(C) Jeff Behary 2010 email@example.com
Here are a
series of experiments done with early Mazda and Edison lamps - burnt out
bulbs and broken filament lamps.
Phosphorescence and Bombarding of lamp filaments. For these
experiments, the bulb was simply held in the hand near the coil.
No direct connections with the secondary coil were made.
Most of these experiments start off producing X-Rays, so much care must
be taken in reproducing these tests.
This lamp has a broken filament that whirls around when operating.
Click here for a movie!
Not only portions of the filament light but also the supporting wires.
Here a straight filament lights slightly.
This vacuum level is inbetween a Crookes tube and an X-Ray tube.
Broken off filament pieces lighting in the base of the lamp!
The vacuum has now been reduced to just under the Crookes level.
It is not to the Geissler stage, but a general bright
phosphorescence occurs inside, like a misty cloud.
Coil used for experiments - based on work of Thomas Stanley Curtis
Approaching the Geissler vacuum.

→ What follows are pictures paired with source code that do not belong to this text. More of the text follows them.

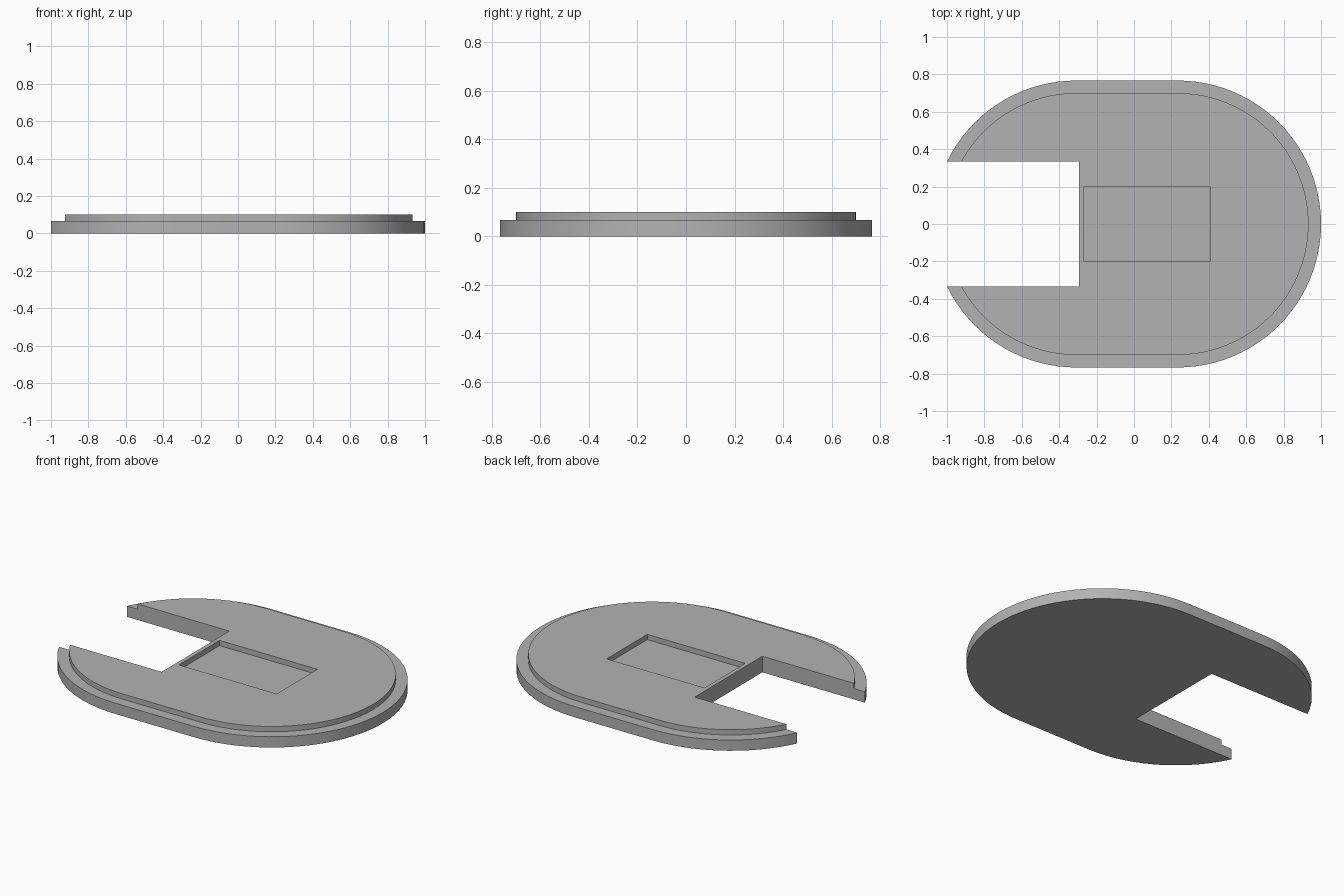
import bpy, bmesh, math

cube = bpy.data.objects.get("Cube")
if cube:
    bpy.data.objects.remove(cube, do_unlink=True)

LEFT_X, RIGHT_X = -0.309, 0.233   # centres of the rounded ends
STEP_Z, TOP_Z = 0.067, 0.1
ARC_STEPS = 48

grey = bpy.data.materials.new("plain_grey")
grey.use_nodes = True
colour = (0.45, 0.45, 0.45, 1)
grey.diffuse_color = colour
grey.node_tree.nodes["Principled BSDF"].inputs["Base Color"].default_value = colour


def prism(name, outline, z0, z1):
    """Extrude a counter-clockwise outline from z0 to z1."""
    bm = bmesh.new()
    face = bm.faces.new([bm.verts.new((x, y, z0)) for x, y in outline])
    top = bmesh.ops.extrude_face_region(bm, geom=[face])["geom"]
    verts = [v for v in top if isinstance(v, bmesh.types.BMVert)]
    bmesh.ops.translate(bm, verts=verts, vec=(0, 0, z1 - z0))
    bmesh.ops.recalc_face_normals(bm, faces=bm.faces)
    mesh = bpy.data.meshes.new(name)
    bm.to_mesh(mesh)
    bm.free()
    mesh.materials.append(grey)
    obj = bpy.data.objects.new(name, mesh)
    bpy.context.collection.objects.link(obj)
    return obj


def stadium(radius):
    points = []
    for cx, start in ((RIGHT_X, -math.pi / 2), (LEFT_X, math.pi / 2)):
        for i in range(ARC_STEPS + 1):
            a = start + math.pi * i / ARC_STEPS
            points.append((cx + radius * math.cos(a), radius * math.sin(a)))
    return points


def rectangle(x0, x1, half_y):
    return [(x0, -half_y), (x1, -half_y), (x1, half_y), (x0, half_y)]


def combine(target, tool, operation):
    """Apply a boolean and discard the tool object."""
    tool.hide_render = True
    mod = target.modifiers.new(operation.lower(), 'BOOLEAN')
    mod.operation = operation
    mod.solver = 'EXACT'
    mod.object = tool
    bpy.context.view_layer.objects.active = target
    bpy.ops.object.modifier_apply(modifier=mod.name)
    bpy.data.objects.remove(tool, do_unlink=True)


# Wide base plate with a narrower raised tier
plate = prism("stepped_plate", stadium(0.767), 0, STEP_Z)
combine(plate, prism("raised_tier", stadium(0.7), STEP_Z / 2, TOP_Z), 'UNION')

# Open slot through the right end
combine(plate, prism("slot_cutter", rectangle(-1.3, -0.293, 0.333), -0.1, 0.3), 'DIFFERENCE')

# Shallow rectangular pocket
combine(plate, prism("pocket_cutter", rectangle(-0.267, 0.407, 0.2), STEP_Z, 0.3), 'DIFFERENCE')

# Smooth curved walls, crisp rims
bpy.ops.object.select_all(action='DESELECT')
plate.select_set(True)
bpy.context.view_layer.objects.active = plate
bpy.ops.object.shade_smooth_by_angle(angle=math.radians(30))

During these stages bright luminous spots appear in the bulb.
The broken filament in the bottom is really getting hot!
At this point suddenly the vacuum has become higher.
This phosphorescence is now confined to near the glass walls.
But my fingers are getting close to the broken filament pieces on the
internal part of the bulb - and this last stages show a tiny puncture in
the glass. The vacuum has been reduced to a stage inbetween Geissler and
Crookes levels, but slowly is reduced to a Geissler vacuum in the next
The puncture took over. Parts of the filament light brightly when
held near coil - inside contents are now normal atmosphere.
BOOM! seconds later.
From Tesla Lecture - Fig 141 and 142
Single filament tests done in 2004
(C) Jeff Behary, 2010